[Instructions to follow]: Restate the lines of the material below word for word, from the first through the one containing "g.computeVertexNormals();", and include nothing else; pictures stay out.

◇ ◇ ◇

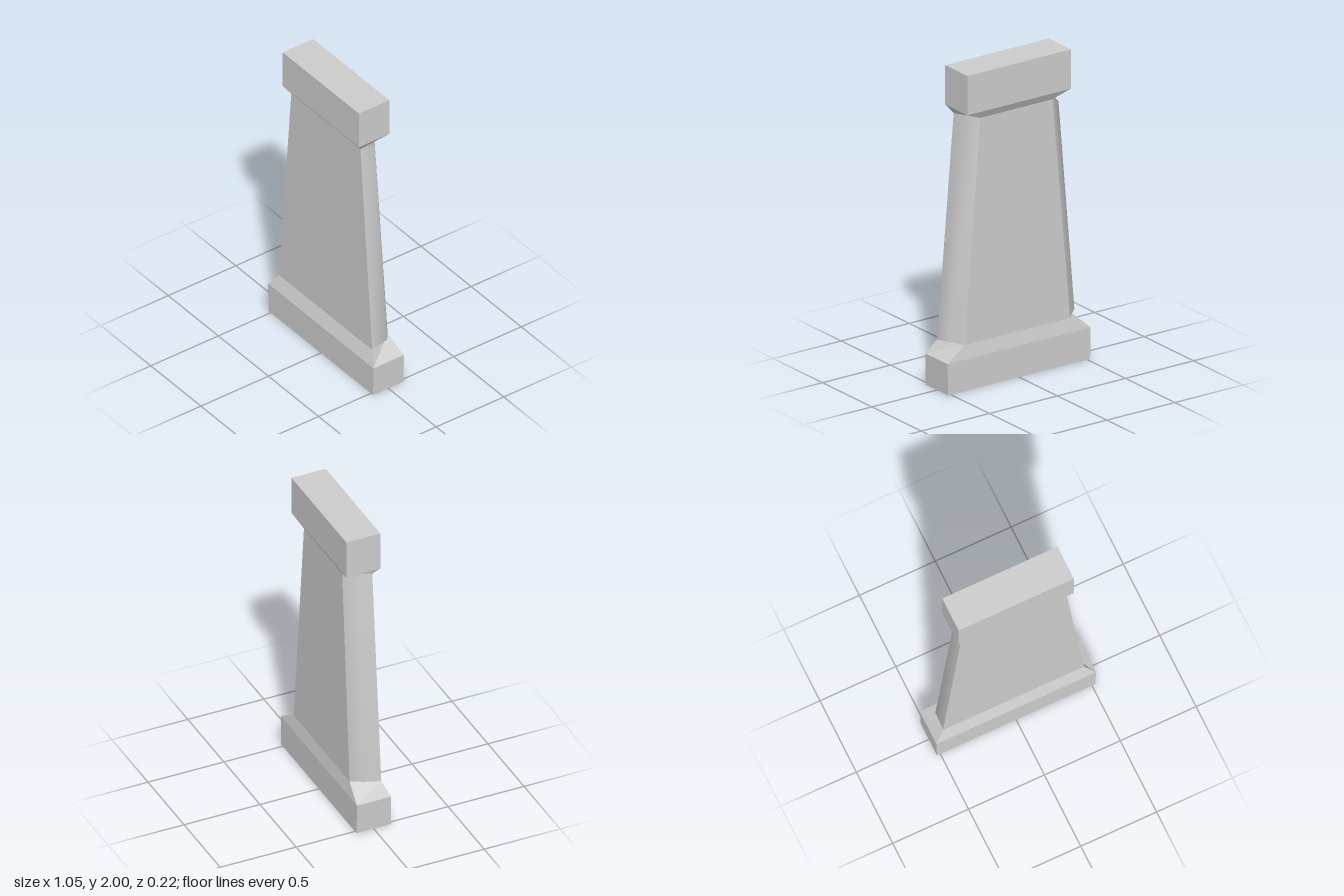
import * as THREE from 'three';

const grey = new THREE.MeshStandardMaterial({ color: 0xcccccc });

// Horizontal four-cornered ring: half widths at front and back, z of front and back
const ring = (y, xf, xb, zf, zb) => [[-xf, y, zf], [xf, y, zf], [xb, y, zb], [-xb, y, zb]];

function meshFrom(name, points, index, smooth) {
  let g = new THREE.BufferGeometry();
  g.setAttribute('position', new THREE.Float32BufferAttribute(points.flat(), 3));
  g.setIndex(index);
  if (!smooth) g = g.toNonIndexed();
  g.computeVertexNormals();
  const mesh = new THREE.Mesh(g, grey);
  mesh.name = name;
  return mesh;
}

// Flat walls between two rings; optional floor and lid
function loft(name, low, high, { sides = [0, 1, 2, 3], floor = false, lid = false } = {}) {
  const index = [];
  for (const i of sides) {
    const j = (i + 1) % 4;
    index.push(i, j, 4 + j, i, 4 + j, 4 + i);
  }
  if (floor) index.push(0, 2, 1, 0, 3, 2);
  if (lid) index.push(4, 5, 6, 4, 6, 7);
  return meshFrom(name, [...low, ...high], index, false);
}

// Smoothly rounded end of the shaft, bulging between its front and back corners
function shaftSide(name, s) {
  const points = [
    [0.465, 0.285, 0.077], [0.462, 0.31, -0.035], [0.387, 0.285, -0.095],
    [0.345, 1.7, 0.075], [0.349, 1.65, -0.03], [0.265, 1.7, -0.085],
  ].map(([x, y, z]) => [s * x, y, z]);
  const index = [0, 1, 4, 0, 4, 3, 1, 2, 5, 1, 5, 4, 0, 2, 1, 3, 4, 5];
  return meshFrom(name, points, s > 0 ? index : index.reverse(), true);
}

export function createModel() {
  const model = new THREE.Group();
  model.name = 'pillar';
  const d = 0.1125;
  const foot = ring(0, 0.522, 0.522, d, -d);
  const plinthTop = ring(0.2, 0.526, 0.526, d, -d);
  const shaftLow = ring(0.285, 0.465, 0.387, 0.077, -0.095);
  const shaftHigh = ring(1.7, 0.345, 0.265, 0.075, -0.085);
  const capLow = ring(1.75, 0.38, 0.38, d, -d);
  const capTop = ring(2, 0.38, 0.38, d, -d);

  model.add(
    loft('plinth', foot, plinthTop, { floor: true }),
    loft('plinthBevel', plinthTop, shaftLow),
    loft('shaftFrontAndBack', shaftLow, shaftHigh, { sides: [0, 2] }),
    shaftSide('shaftLeftSide', 1),
    shaftSide('shaftRightSide', -1),
    loft('capBevel', shaftHigh, capLow),
    loft('cap', capLow, capTop, { lid: true }),
  );
  return model;
}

◇ ◇ ◇

[Task result]:
import * as THREE from 'three';

const grey = new THREE.MeshStandardMaterial({ color: 0xcccccc });

// Horizontal four-cornered ring: half widths at front and back, z of front and back
const ring = (y, xf, xb, zf, zb) => [[-xf, y, zf], [xf, y, zf], [xb, y, zb], [-xb, y, zb]];

function meshFrom(name, points, index, smooth) {
  let g = new THREE.BufferGeometry();
  g.setAttribute('position', new THREE.Float32BufferAttribute(points.flat(), 3));
  g.setIndex(index);
  if (!smooth) g = g.toNonIndexed();
  g.computeVertexNormals();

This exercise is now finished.